DESIGN AND SETTINGS: 17 patients with carotid artery stenosis of 70% and more in the absence of actual neurological symptoms indicated for non-acute endarterectomy, and 17 age- and sex-matched controls were examined using sleep polygraphy. 12 patients had a follow-up sleep polygraphy a month after the surgery.
RESULTS: The criteria of obstructive sleep apnea (OSA) were met by 4 patients prior to operation, by 2 patients after the operation, and by 2 control subjects. The pre-surgery apnea/hypopnea index (AHI) was 14 (+/-SD=17.0), post-surgery 8.3 (+/-9.0) and in the controls 6.7(+/-6.7). The pre-surgery oxygen desaturation index was 20.1 (+/-17.7), post-surgery 15.0 (+/-12.0) and in the controls 11.6 (+/-6.1). A comparison between the pre-surgery results seen in the patients and in controls after adjustment for BMI revealed no significant difference. The only significant difference between the pre-surgery and post-surgery values was found in the AHI (P=0.045).

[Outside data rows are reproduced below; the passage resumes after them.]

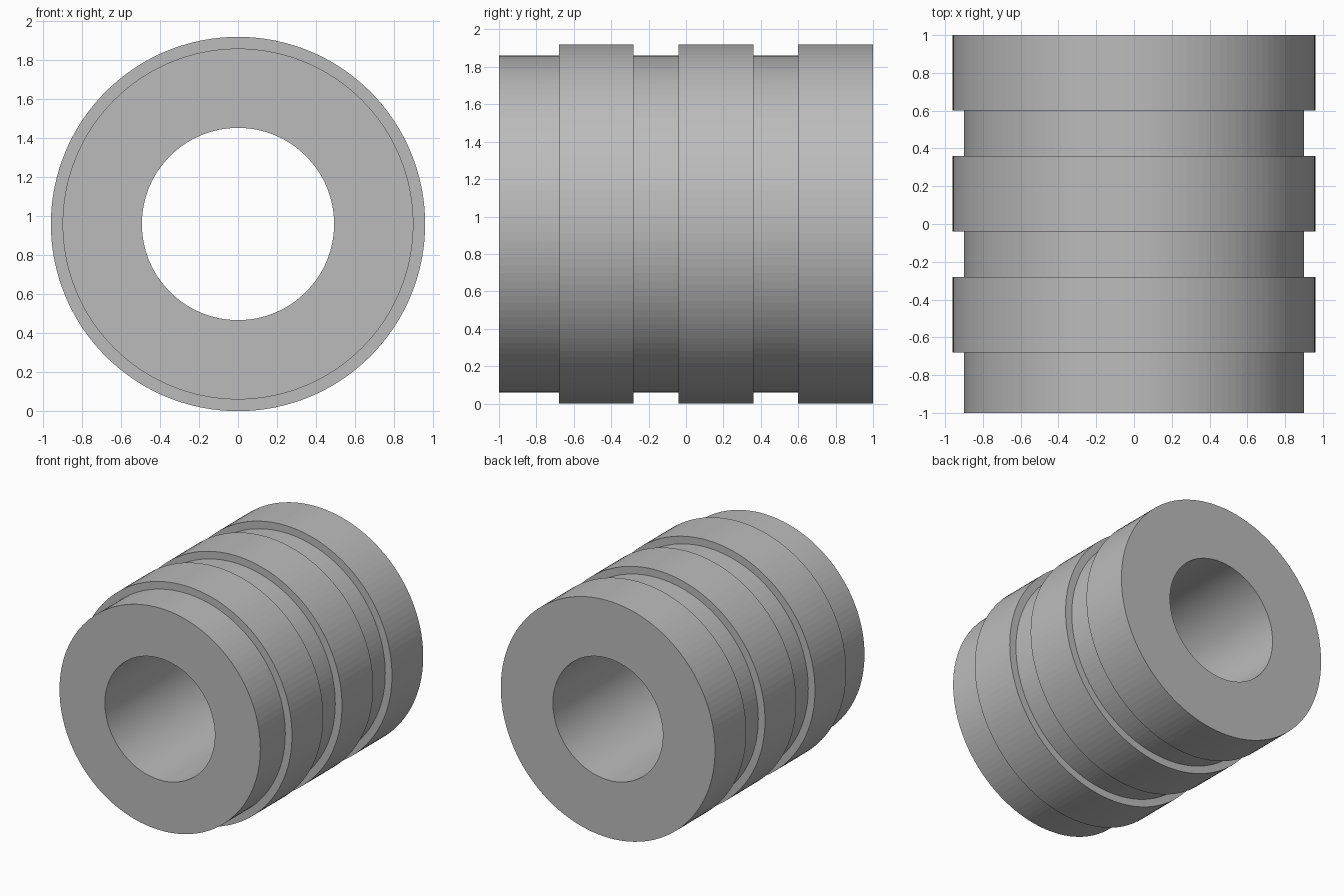
import bpy, bmesh, math

if "Cube" in bpy.data.objects:
    bpy.data.objects.remove(bpy.data.objects["Cube"])

SEGMENTS = 128
OUTER, GROOVE, BORE = 0.96, 0.90, 0.493
CENTRE_Z = 0.96

metal = bpy.data.materials.new("plain grey")
metal.diffuse_color = (0.50, 0.50, 0.50, 1.0)
metal.use_nodes = True
metal.node_tree.nodes["Principled BSDF"].inputs["Base Color"].default_value = metal.diffuse_color

# Closed half-section (radius, y): bore, then stepped outside
steps = [(-1.0, -0.68, GROOVE), (-0.68, -0.28, OUTER), (-0.28, -0.04, GROOVE),
         (-0.04, 0.36, OUTER), (0.36, 0.60, GROOVE), (0.60, 1.0, OUTER)]
profile = [(BORE, -1.0)]
for y0, y1, r in steps:
    profile += [(r, y0), (r, y1)]
profile.append((BORE, 1.0))

# Revolve the section around the y axis
bm = bmesh.new()
rings = []
for i in range(SEGMENTS):
    a = 2 * math.pi * i / SEGMENTS
    rings.append([bm.verts.new((r * math.cos(a), y, CENTRE_Z + r * math.sin(a)))
                  for r, y in profile])
n = len(profile)
for i in range(SEGMENTS):
    a, b = rings[i], rings[(i + 1) % SEGMENTS]
    for j in range(n):
        k = (j + 1) % n
        bm.faces.new((a[j], a[k], b[k], b[j]))
bmesh.ops.recalc_face_normals(bm, faces=bm.faces)

mesh = bpy.data.meshes.new("grooved_bushing")
bm.to_mesh(mesh)
bm.free()
mesh.materials.append(metal)
bushing = bpy.data.objects.new("grooved_bushing", mesh)
bpy.context.collection.objects.link(bushing)
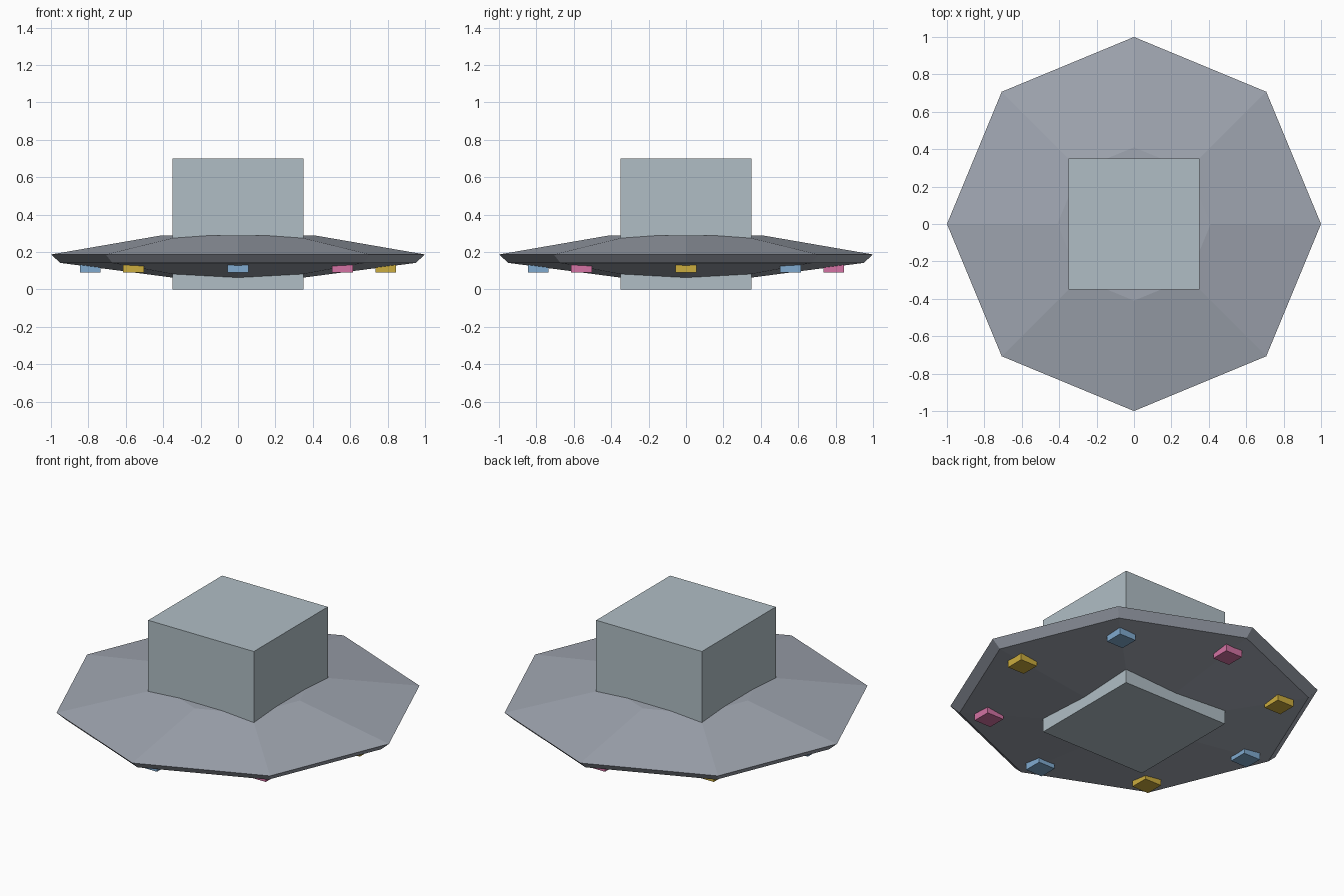
import bpy
import bmesh
import math

if "Cube" in bpy.data.objects:
    bpy.data.objects.remove(bpy.data.objects["Cube"], do_unlink=True)


def material(name, *rgb):
    # display colour to linear
    lin = [((c / 255 + 0.055) / 1.055) ** 2.4 for c in rgb] + [1]
    mat = bpy.data.materials.new(name)
    mat.use_nodes = True
    mat.diffuse_color = lin
    mat.node_tree.nodes["Principled BSDF"].inputs["Base Color"].default_value = lin
    return mat


def finish(name, bm, mat):
    bmesh.ops.recalc_face_normals(bm, faces=bm.faces[:])
    mesh = bpy.data.meshes.new(name)
    bm.to_mesh(mesh)
    bm.free()
    mesh.materials.append(mat)
    obj = bpy.data.objects.new(name, mesh)
    bpy.context.collection.objects.link(obj)
    return obj


def box(name, x, y, width, bottom, top, mat):
    bm = bmesh.new()
    bmesh.ops.create_cube(bm, size=1)
    for v in bm.verts:
        v.co.x = x + v.co.x * width
        v.co.y = y + v.co.y * width
        v.co.z = bottom if v.co.z < 0 else top
    return finish(name, bm, mat)


cabin_mat = material("pale blue grey", 176, 190, 197)
hull_mat = material("slate grey", 160, 166, 177)
light_mats = [material("yellow", 203, 172, 62),
              material("blue", 128, 170, 207),
              material("pink", 211, 114, 163)]

# Eight-sided saucer hull, lofted from a radius/height profile
SIDES = 8
profile = [(0.30, 0.057), (0.95, 0.142), (1.0, 0.187), (0.41, 0.289)]
bm = bmesh.new()
rings = []
for radius, z in profile:
    angles = [i * math.tau / SIDES for i in range(SIDES)]
    rings.append([bm.verts.new((radius * math.cos(a), radius * math.sin(a), z))
                  for a in angles])
for low, high in zip(rings, rings[1:]):
    for i in range(SIDES):
        j = (i + 1) % SIDES
        bm.faces.new((low[i], low[j], high[j], high[i]))
bm.faces.new(rings[0][::-1])
bm.faces.new(rings[-1])
finish("saucer_hull", bm, hull_mat)

# Cube cabin running through the hull
box("cabin", 0, 0, 0.7, 0, 0.7, cabin_mat)

# Ring of square lights under the rim, colours repeating in threes
for i in range(SIDES):
    a = math.radians(225) + i * math.tau / SIDES
    box(f"under_light_{i + 1}", 0.79 * math.cos(a), 0.79 * math.sin(a),
        0.11, 0.09, 0.14, light_mats[i % 3])
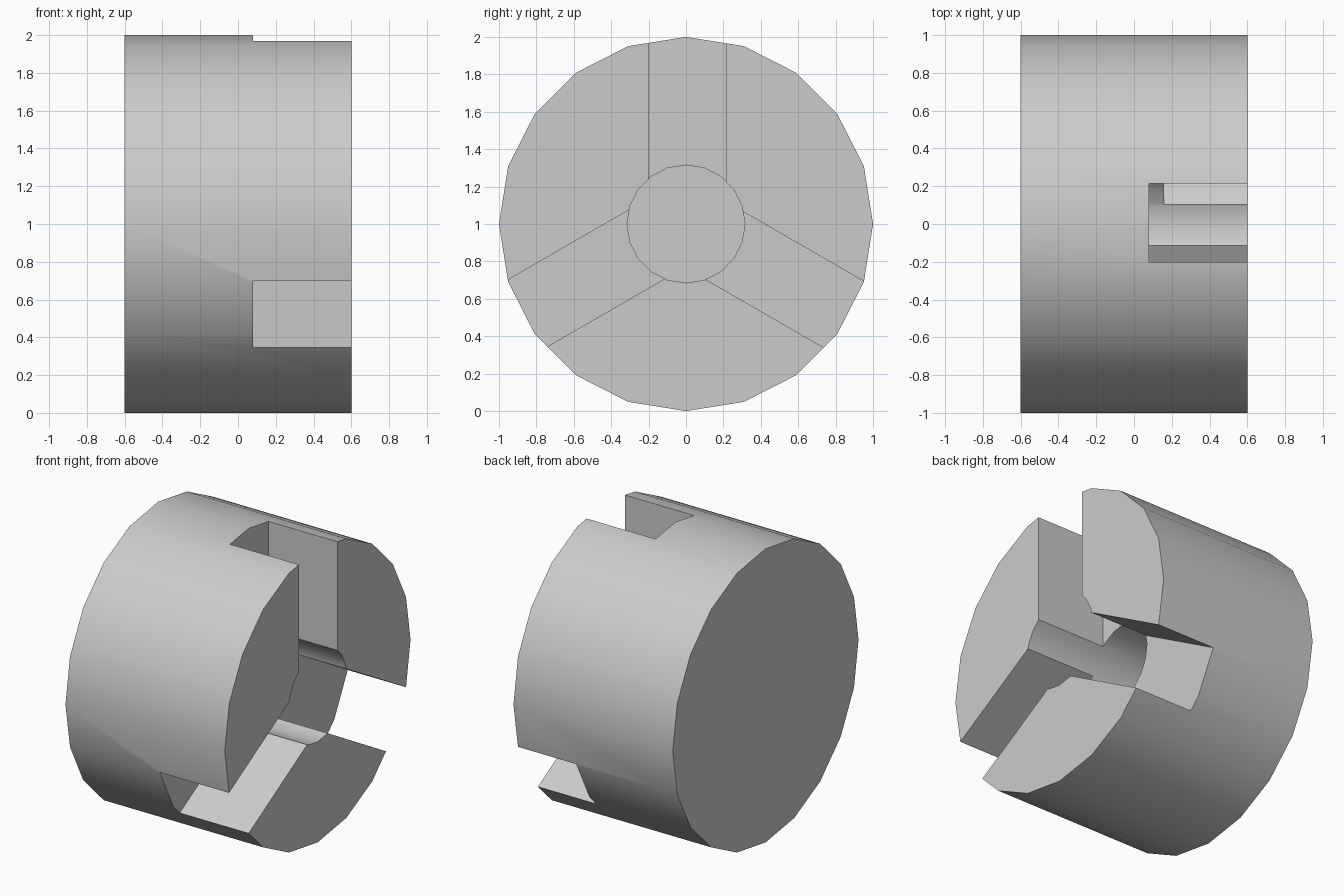
import bpy
from math import radians, sin, cos, pi
from mathutils import Matrix, Vector

if "Cube" in bpy.data.objects:
    bpy.data.objects.remove(bpy.data.objects["Cube"])

AXIS = Vector((0, 0, 1))  # centre of the drum


def cylinder(name, radius, x0, x1):
    # 20-sided cylinder lying along x
    bpy.ops.mesh.primitive_cylinder_add(
        vertices=20, radius=radius, depth=x1 - x0,
        location=((x0 + x1) / 2, 0, AXIS.z), rotation=(0, pi / 2, 0))
    ob = bpy.context.object
    ob.name = name
    return ob


def slot_cutter(name, angle, offset, x0, width=0.414, length=1.3, x1=0.8):
    # box running outward from the axis at an angle in the yz plane
    out = Vector((0, cos(angle), sin(angle)))
    side = Vector((0, -sin(angle), cos(angle)))
    bpy.ops.mesh.primitive_cube_add(size=1)
    ob = bpy.context.object
    ob.name = name
    ob.data.transform(Matrix.Diagonal((x1 - x0, length, width, 1)))
    ob.data.transform(Matrix.Rotation(angle, 4, 'X'))
    ob.data.transform(Matrix.Translation(
        AXIS + out * length / 2 + side * offset + Vector(((x0 + x1) / 2, 0, 0))))
    return ob


def cut(target, cutter):
    cutter.hide_render = True
    mod = target.modifiers.new("cut", 'BOOLEAN')
    mod.operation = 'DIFFERENCE'
    mod.solver = 'EXACT'
    mod.object = cutter
    bpy.context.view_layer.objects.active = target
    bpy.ops.object.modifier_apply(modifier=mod.name)
    bpy.data.objects.remove(cutter, do_unlink=True)


# Solid drum with a blind bore opening on the right face
drum = cylinder("slotted_drum", 1.0, -0.6, 0.6)
cut(drum, cylinder("bore_cutter", 0.315, -0.4, 0.8))

# Three radial slots: angle, sideways offset, floor position
for angle, offset, floor in ((90, -0.0065, 0.08), (-30, 0.003, 0.16), (210, -0.0105, 0.08)):
    cut(drum, slot_cutter("slot_cutter", radians(angle), offset, floor))

bpy.ops.object.select_all(action='DESELECT')
drum.select_set(True)
bpy.context.view_layer.objects.active = drum
bpy.ops.object.shade_smooth_by_angle(angle=radians(30))
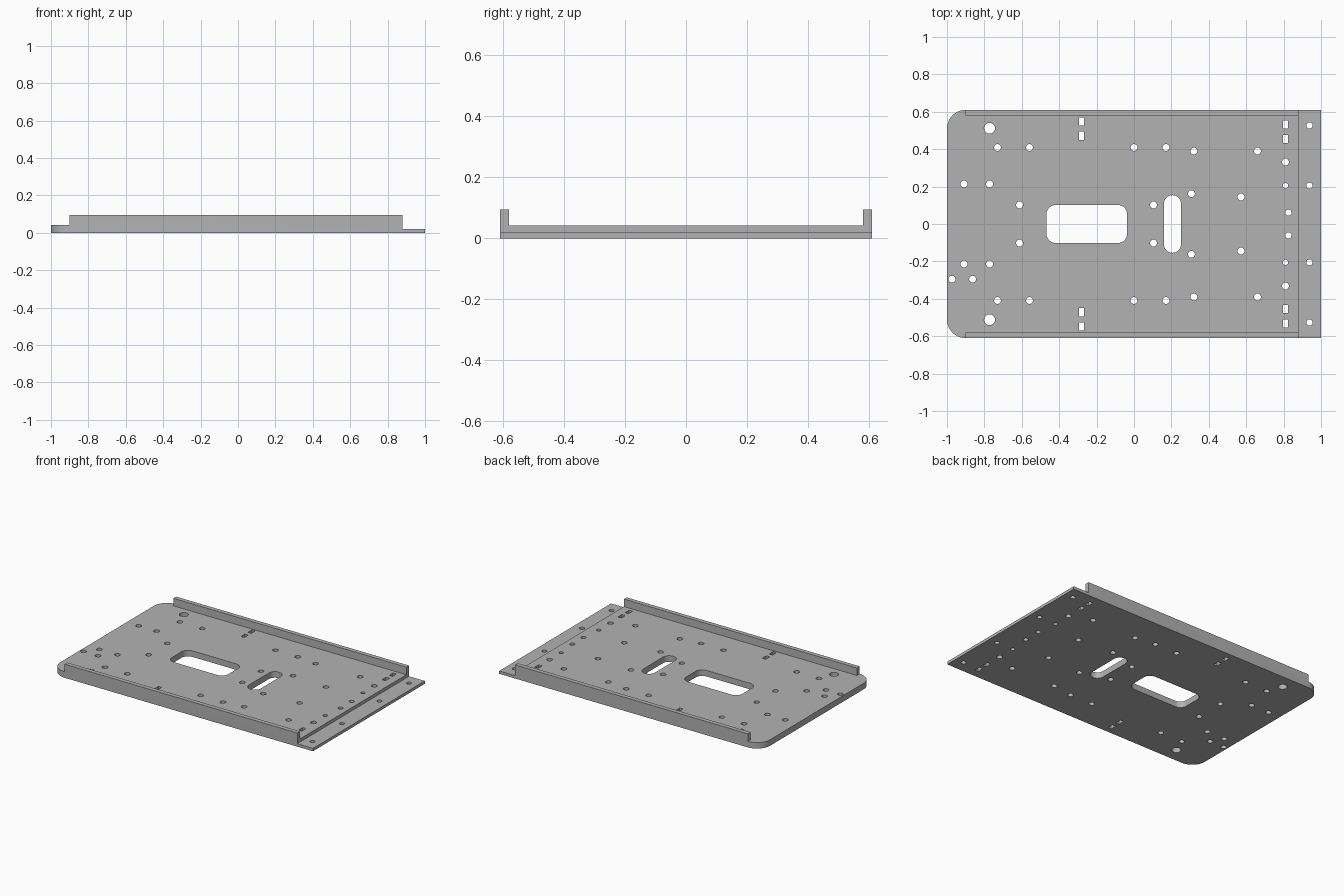
import bpy, bmesh, math

cube = bpy.data.objects.get("Cube")
if cube:
    bpy.data.objects.remove(cube, do_unlink=True)

HALF_W, PLATE_Z, RAIL_Z, LEDGE_Z = 0.61, 0.042, 0.094, 0.02
RAIL_T, RAIL_START, RAIL_END = 0.03, -0.9, 0.88

steel = bpy.data.materials.new("grey_steel")
steel.use_nodes = True
grey = (0.45, 0.45, 0.45, 1)
steel.diffuse_color = grey
steel.node_tree.nodes["Principled BSDF"].inputs["Base Color"].default_value = grey


def rounded(x0, x1, y0, y1, left=0.0, right=0.0, steps=10):
    """Rectangle outline, with corner radii at its left and right ends."""
    corners = ((x1, y1, right, -1, -1), (x0, y1, left, 1, -1),
               (x0, y0, left, 1, 1), (x1, y0, right, -1, 1))
    pts = []
    for i, (x, y, r, sx, sy) in enumerate(corners):
        for k in range(steps + 1 if r else 1):
            a = (i + k / steps) * math.pi / 2
            pts.append((x + sx * r + r * math.cos(a), y + sy * r + r * math.sin(a)) if r else (x, y))
    return pts


def circle(x, y, r, n=24):
    return [(x + r * math.cos(math.tau * k / n), y + r * math.sin(math.tau * k / n))
            for k in range(n)]


def prisms(name, outlines, z0, z1):
    """One object made of upright prisms, one for each outline."""
    bm = bmesh.new()
    for pts in outlines:
        low = [bm.verts.new((x, y, z0)) for x, y in pts]
        high = [bm.verts.new((x, y, z1)) for x, y in pts]
        bm.faces.new(low[::-1])
        bm.faces.new(high)
        for i in range(len(pts)):
            j = (i + 1) % len(pts)
            bm.faces.new((low[i], low[j], high[j], high[i]))
    mesh = bpy.data.meshes.new(name)
    bm.to_mesh(mesh)
    bm.free()
    mesh.materials.append(steel)
    obj = bpy.data.objects.new(name, mesh)
    bpy.context.collection.objects.link(obj)
    return obj


def cut(body, name, outlines, z0, z1):
    cutter = prisms(name, outlines, z0, z1)
    cutter.hide_render = True
    mod = body.modifiers.new(name, "BOOLEAN")
    mod.operation, mod.solver, mod.object = "DIFFERENCE", "EXACT", cutter
    bpy.context.view_layer.objects.active = body
    bpy.ops.object.modifier_apply(modifier=mod.name)
    bpy.data.objects.remove(cutter, do_unlink=True)


# Full-height blank with two rounded corners
tray = prisms("mounting_tray", [rounded(-1, 1, -HALF_W, HALF_W, left=0.1)], 0, RAIL_Z)

# Channel between the side rails, open end and low ledge
inner = HALF_W - RAIL_T
cut(tray, "channel", [rounded(-1.1, 1.1, -inner, inner)], PLATE_Z, 0.2)
cut(tray, "rounded_end", [rounded(-1.1, RAIL_START, -0.7, 0.7)], PLATE_Z, 0.2)
cut(tray, "ledge", [rounded(RAIL_END, 1.1, -0.7, 0.7)], LEDGE_Z, 0.2)

# Large window and long slot
openings = [rounded(-0.468, -0.037, -0.102, 0.102, 0.05, 0.05),
            rounded(0.16, 0.251, -0.154, 0.154, 0.0455, 0.0455)]

# Screw holes mirrored front to back: radius, then positions
mirrored_holes = {
    0.029: [(-0.772, 0.512)],
    0.0185: [(-0.73, 0.409), (-0.559, 0.409), (0, 0.409), (0.171, 0.409),
             (0.32, 0.39), (0.66, 0.39), (-0.909, 0.214), (-0.772, 0.214),
             (-0.612, 0.102), (0.104, 0.102), (0.307, 0.162), (0.572, 0.144),
             (0.81, 0.332)],
    0.0165: [(0.826, 0.061), (0.938, 0.527), (0.938, 0.205)],
    0.0145: [(0.81, 0.205)],
}
for r, spots in mirrored_holes.items():
    for x, y in spots:
        openings += [circle(x, y, r), circle(x, -y, r)]

# Unpaired screw holes
openings += [circle(x, -0.295, 0.0185) for x in (-0.973, -0.863)]

# Small rectangular tab slots
for x, y in ((-0.28, 0.548), (-0.28, 0.472), (0.81, 0.532), (0.81, 0.455)):
    for s in (1, -1):
        openings.append(rounded(x - 0.013, x + 0.013, s * y - 0.022, s * y + 0.022))

cut(tray, "openings", openings, -0.1, 0.2)

# Smooth hole walls, crisp edges
bpy.ops.object.select_all(action="DESELECT")
tray.select_set(True)
bpy.context.view_layer.objects.active = tray
bpy.ops.object.shade_smooth_by_angle(angle=math.radians(30))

CONCLUSION: According to this study there exists an association between carotid stenosis and OSA, however this association is explainable by a higher BMI. The study also found a tendency toward OSA alleviation in response to endarterectomy.